Inserting eastern Ukraine between Pakistan and Afghanistan is committing the cardinal crime of false association. In other words, is CNN LIVE attempting to connect Ukrainian protests, demonstrations and referendums with the Global War On Terror, specifically as it pertains to Afghanistan and Pakistan? If so, it is in lock-step with most of America's mainstream press which has repeatedly referred to demonstrators and protestors as either rebels or "terrorists."

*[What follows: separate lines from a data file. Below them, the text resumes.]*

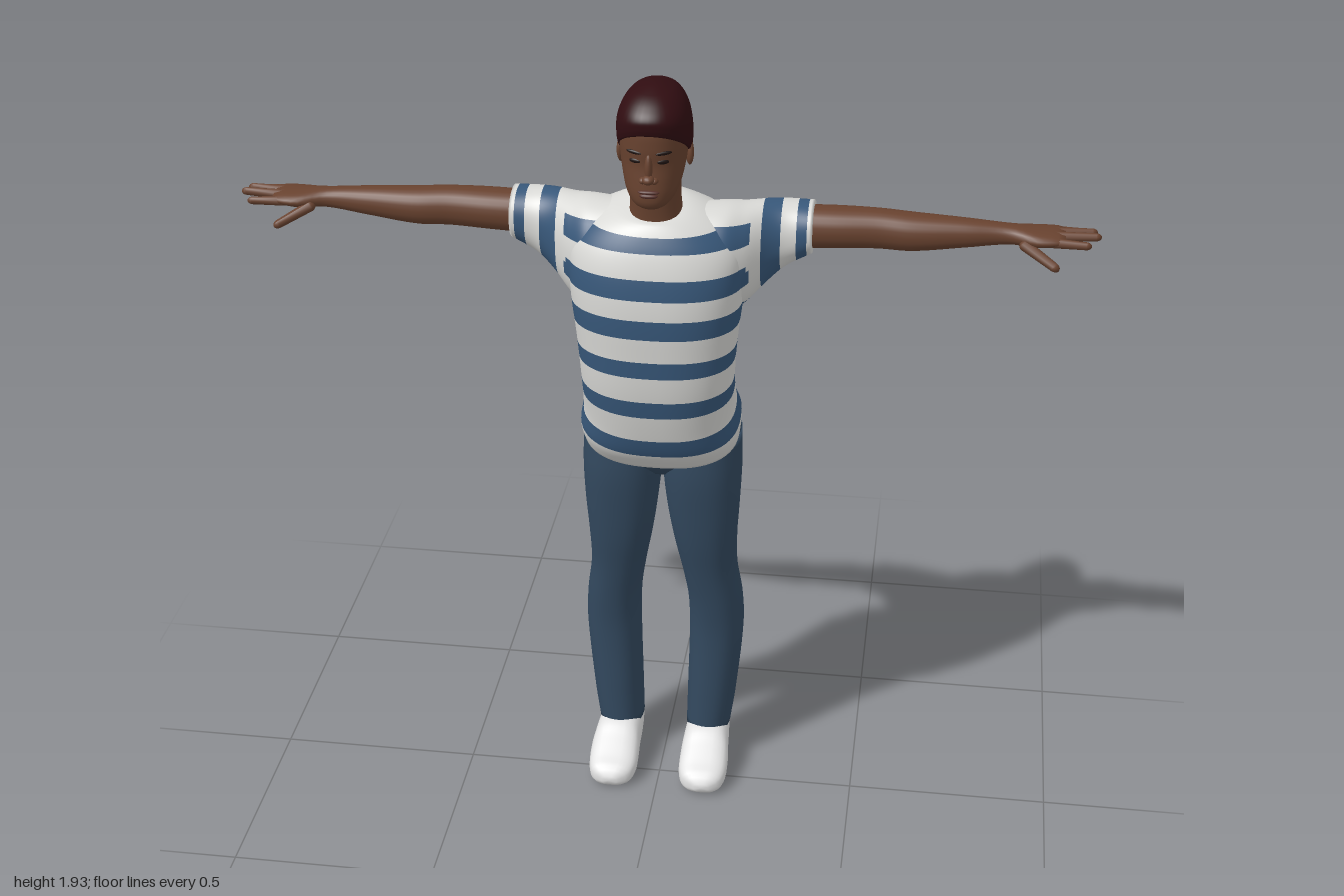
import * as THREE from 'three';

const flat = (name, color) => Object.assign(new THREE.MeshStandardMaterial({ color }), { name });
const skin = flat('skin', 0x68422f);
const hairRed = flat('dark hair', 0x300d11);
const white = flat('shirt white', 0xd9d9d6);
const navy = flat('shirt stripe', 0x38587a);
const denim = flat('denim', 0x33495f);
const shoeWhite = flat('shoe white', 0xe2e2e2);
const dark = flat('eye and brow', 0x1d1210);
const lip = flat('lip', 0x55302a);

// Smooth interpolation through the section rows at position p
function sample(rows, p) {
  let i = 0;
  while (i < rows.length - 2 && p > rows[i + 1][0]) i++;
  const h = rows[i + 1][0] - rows[i][0], t = (p - rows[i][0]) / h;
  const slope = (k, c) => {
    const a = rows[Math.max(k - 1, 0)], b = rows[Math.min(k + 1, rows.length - 1)];
    return (b[c] - a[c]) / (b[0] - a[0]);
  };
  return rows[i].map((v, c) => {
    const w = rows[i + 1][c];
    return (2 * t ** 3 - 3 * t * t + 1) * v + (t ** 3 - 2 * t * t + t) * h * slope(i, c)
      + (3 * t * t - 2 * t ** 3) * w + (t ** 3 - t * t) * h * slope(i + 1, c);
  });
}

// Where the two section directions go for each loft axis
const place = {
  y: (p, a, b) => [a, p, b], // a = x, b = z
  x: (p, a, b) => [p, b, a], // a = z, b = y
  z: (p, a, b) => [b, a, p], // a = y, b = x
};

// Closed loft; section = [p, aMin, aMax, bMin, bMax, roundness, tilt]
function loft(axis, sections, rows, segs, paint = () => 0) {
  const full = sections.map(s => [...s, ...[2.2, 0].slice(s.length - 5)]);
  const p0 = full[0][0], p1 = full[full.length - 1][0];
  const pos = [], faces = [[], []], ends = [];
  for (let r = 0; r <= rows; r++) {
    const p = p0 + (p1 - p0) * r / rows;
    const [, a0, a1, b0, b1, n, tilt] = sample(full, p);
    const round = v => Math.sign(v) * Math.abs(v) ** (2 / n);
    for (let j = 0; j < segs; j++) {
      const th = j / segs * Math.PI * 2;
      const a = round(Math.cos(th)) * (a1 - a0) / 2, b = round(Math.sin(th)) * (b1 - b0) / 2;
      pos.push(...place[axis](p + tilt * b, (a0 + a1) / 2 + a, (b0 + b1) / 2 + b));
    }
    if (r === 0 || r === rows) ends.push(place[axis](p, (a0 + a1) / 2, (b0 + b1) / 2));
  }
  const first = pos.length / 3;
  pos.push(...ends[0], ...ends[1]);
  for (let j = 0; j < segs; j++) {
    const k = (j + 1) % segs;
    for (let r = 0; r < rows; r++) {
      const A = r * segs + j, B = r * segs + k, C = A + segs, D = B + segs;
      const mid = [0, 1, 2].map(c => (pos[A * 3 + c] + pos[D * 3 + c]) / 2);
      faces[paint(p0 + (p1 - p0) * (r + 0.5) / rows, mid)].push(A, C, B, B, C, D);
    }
    faces[0].push(first, j, k, first + 1, rows * segs + k, rows * segs + j);
  }
  const g = new THREE.BufferGeometry();
  g.setAttribute('position', new THREE.Float32BufferAttribute(pos, 3));
  g.setIndex([...faces[0], ...faces[1]]);
  g.addGroup(0, faces[0].length, 0);
  if (faces[1].length) g.addGroup(faces[0].length, faces[1].length, 1);
  g.computeVertexNormals();
  return g;
}

function mirror(geo) {
  const g = geo.clone().scale(-1, 1, 1);
  const ix = g.index.array;
  for (let i = 0; i < ix.length; i += 3) [ix[i], ix[i + 1]] = [ix[i + 1], ix[i]];
  g.computeVertexNormals();
  return g;
}

function ball(x, y, z, sx, sy, sz, ry = 0, rz = 0) {
  return new THREE.SphereGeometry(1, 16, 12).scale(sx, sy, sz).rotateZ(rz).rotateY(ry).translate(x, y, z);
}

function finger(from, to, r) {
  const a = new THREE.Vector3(...from), b = new THREE.Vector3(...to), d = b.clone().sub(a);
  const g = new THREE.CapsuleGeometry(r, d.length() - r, 5, 10);
  const taper = g.attributes.position;
  for (let i = 0; i < taper.count; i++) {
    const k = 1 - 0.25 * (taper.getY(i) / d.length() + 0.5);
    taper.setX(i, taper.getX(i) * k).setZ(i, taper.getZ(i) * k);
  }
  g.applyQuaternion(new THREE.Quaternion().setFromUnitVectors(new THREE.Vector3(0, 1, 0), d.normalize()));
  return g.translate(...a.add(b).multiplyScalar(0.5).toArray());
}

export function createModel() {
  const model = new THREE.Group();
  const add = (name, geo, mat) => {
    const m = new THREE.Mesh(geo, mat);
    m.name = name;
    model.add(m);
  };
  const pair = (name, geo, mat) => {
    add('left ' + name, geo, mat);
    add('right ' + name, mirror(geo), mat);
  };
  // Section symmetric about x = 0
  const sym = (p, w, z0, z1, n = 2.2, tilt = 0) => [p, -w, w, z0, z1, n, tilt];
  const striped = y => ((y - 1.45 + 1) % 0.1 < 0.042 ? 1 : 0);

  // Shirt body with a hem that dips at the front
  add('shirt body', loft('y', [
    sym(1.005, 0.19, -0.185, 0.075, 2.5, -0.38), sym(1.05, 0.194, -0.185, 0.115, 2.5, -0.3),
    sym(1.1, 0.183, -0.165, 0.14, 2.4, -0.2), sym(1.2, 0.182, -0.118, 0.168, 2.4, -0.08),
    sym(1.3, 0.189, -0.11, 0.18, 2.4), sym(1.4, 0.2, -0.115, 0.186, 2.4),
    sym(1.48, 0.205, -0.115, 0.18, 2.4), sym(1.54, 0.2, -0.115, 0.165, 2.3),
    sym(1.59, 0.165, -0.105, 0.145, 2.2, -0.05), sym(1.62, 0.11, -0.06, 0.13, 2.1, -0.15),
    sym(1.632, 0.07, -0.02, 0.122, 2, -0.28),
  ], 64, 64, striped), [white, navy]);

  // Sleeves, with bands around the arm
  const sleevePaint = (x, mid) => (x < 0.215 ? striped(mid[1])
    : (x > 0.24 && x < 0.278) || (x > 0.318 && x < 0.342) ? 1 : 0);
  pair('sleeve', loft('x', [
    [0.1, -0.09, 0.12, 1.36, 1.622], [0.16, -0.108, 0.115, 1.36, 1.622], [0.2, -0.115, 0.085, 1.375, 1.617],
    [0.25, -0.12, 0.035, 1.42, 1.615], [0.29, -0.122, 0.015, 1.455, 1.613], [0.352, -0.12, 0.012, 1.492, 1.611],
  ], 42, 64, sleevePaint), [white, navy]);

  // Arms and hands
  pair('arm', loft('x', [
    [0.28, -0.1, -0.005, 1.5, 1.6], [0.4, -0.106, -0.004, 1.505, 1.602], [0.5, -0.1, -0.008, 1.51, 1.602],
    [0.58, -0.096, -0.005, 1.51, 1.598], [0.7, -0.085, -0.015, 1.525, 1.592], [0.8, -0.083, -0.025, 1.537, 1.583],
    [0.86, -0.102, -0.004, 1.538, 1.578], [0.91, -0.108, -0.008, 1.544, 1.574], [0.925, -0.1, -0.016, 1.55, 1.57],
  ], 40, 24), skin);
  const fingers = [
    [[0.89, 1.557, -0.094], [0.965, 1.552, -0.106], 0.011], [[0.89, 1.562, -0.07], [0.992, 1.564, -0.077], 0.0125],
    [[0.89, 1.562, -0.045], [1, 1.566, -0.046], 0.0125], [[0.89, 1.557, -0.021], [0.978, 1.556, -0.014], 0.012],
    [[0.83, 1.55, -0.022], [0.908, 1.511, 0.02], 0.014],
  ];
  fingers.forEach(f => pair('finger', finger(...f), skin));

  // Trousers
  add('trouser seat', loft('y', [
    sym(0.89, 0.05, -0.1, -0.01), sym(0.93, 0.15, -0.155, 0.028), sym(0.97, 0.192, -0.178, 0.045, 2.4),
    sym(1.03, 0.185, -0.18, 0.035, 2.4),
  ], 14, 48), denim);
  pair('trouser leg', loft('y', [
    [0.1, 0.058, 0.172, -0.2, -0.04], [0.2, 0.06, 0.185, -0.2, -0.04], [0.4, 0.064, 0.202, -0.2, -0.038],
    [0.5, 0.061, 0.198, -0.195, -0.026], [0.6, 0.046, 0.185, -0.177, -0.008], [0.7, 0.027, 0.186, -0.158, 0.014],
    [0.8, 0.012, 0.192, -0.152, 0.03], [0.9, 0.002, 0.196, -0.166, 0.042], [1, 0, 0.194, -0.18, 0.042],
  ], 40, 32), denim);

  // Shoes
  pair('shoe', loft('z', [
    [-0.2, 0.03, 0.085, 0.09, 0.14], [-0.188, 0.016, 0.11, 0.07, 0.16], [-0.12, 0.012, 0.125, 0.06, 0.17],
    [-0.04, 0.008, 0.122, 0.057, 0.176], [0, 0.004, 0.1, 0.055, 0.18], [0.05, 0, 0.072, 0.057, 0.178],
    [0.083, 0.003, 0.056, 0.072, 0.165], [0.097, 0.015, 0.038, 0.1, 0.14],
  ].map(s => [...s, 2.7]), 30, 28), shoeWhite);

  // Neck and head
  add('neck', loft('y', [
    sym(1.56, 0.075, -0.03, 0.115), sym(1.61, 0.063, -0.01, 0.115), sym(1.65, 0.058, 0, 0.12), sym(1.72, 0.058, 0.005, 0.13),
  ], 12, 28), skin);
  add('head', loft('y', [
    sym(1.664, 0.026, 0.1, 0.162), sym(1.675, 0.042, 0.075, 0.177), sym(1.7, 0.058, 0.04, 0.182),
    sym(1.73, 0.067, 0.01, 0.181), sym(1.77, 0.074, -0.008, 0.178), sym(1.81, 0.077, -0.018, 0.182),
    sym(1.86, 0.075, -0.018, 0.178), sym(1.9, 0.055, 0.01, 0.15),
  ], 30, 40), skin);
  add('hair', loft('y', [
    sym(1.778, 0.08, -0.03, 0.184, 2.2, 0.62), sym(1.8, 0.084, -0.034, 0.188, 2.2, 0.52),
    sym(1.85, 0.083, -0.034, 0.188, 2.2, 0.25), sym(1.89, 0.071, -0.026, 0.172, 2.2, 0.08),
    sym(1.918, 0.047, 0, 0.142), sym(1.931, 0.015, 0.05, 0.1),
  ], 30, 40), hairRed);

  // Face
  add('nose bridge', ball(0, 1.768, 0.177, 0.009, 0.034, 0.013), skin);
  add('nose tip', ball(0, 1.743, 0.185, 0.014, 0.011, 0.015), skin);
  pair('nostril', ball(0.013, 1.739, 0.178, 0.009, 0.008, 0.011), skin);
  pair('ear', ball(0.077, 1.768, 0.065, 0.009, 0.031, 0.018, 0.3), skin);
  pair('eye', ball(0.031, 1.782, 0.171, 0.014, 0.0055, 0.004, 0.35), dark);
  pair('brow', ball(0.033, 1.803, 0.173, 0.019, 0.0045, 0.004, 0.35, 0.08), dark);
  add('upper lip', ball(0, 1.712, 0.18, 0.025, 0.005, 0.008), lip);
  add('lower lip', ball(0, 1.703, 0.18, 0.021, 0.006, 0.008), lip);
  return model;
}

At least 183,000 people signed a petition seeking leniency for Occupy Wall Street member Cecily McMillan, who was convicted last week of assaulting a plainclothes police officer during a pub crawl pit stop at Wall Street's Zuccotti Park on St. Patrick's Day 2012. McMillan did not dispute accusations that she had elbowed Officer Grantley Bovell during the NYPD's eviction of protesters from the park on the six-month anniversary of what OWSers describe as the "original occupation;" her lawyers explained during her trial that what the police and prosecutors termed an assault was instead an instinctive response to Bovell's grabbing her breast from behind. (The sexualized crowd-dispersal tactics of the New York Police Department during the Occupy Wall Street protests have been well-documented and Bovell has his own personal history of violence – particularly while out of uniform but on the job). However, nowhere in the various media coverage of the trial, nor the communiqués from McMillan's supporters, was the right to self-defense from police violence indicated as an explanation for her actions. Rather than challenge the sociopolitical consensus and laws that create near total immunity for on-duty police officers during confrontations with civilians, McMillan and her defense team instead proclaimed her innocence, leaving her in the awkward position at sentencing of having to reframe the incident as "an accident" for which she was sorry. Within the context of a general population submissive to state power, and a local police brutality movement chilled by progressive political advancement, claims of innocence were perhaps necessary to solidify her support, signaling to observers that she was worthy of sympathy; but at what cost? By emphasizing her individual condition and privileging that above others involved in the criminal legal system, are we foreclosing a greater opportunity for a collective response to a systemic punishment problem?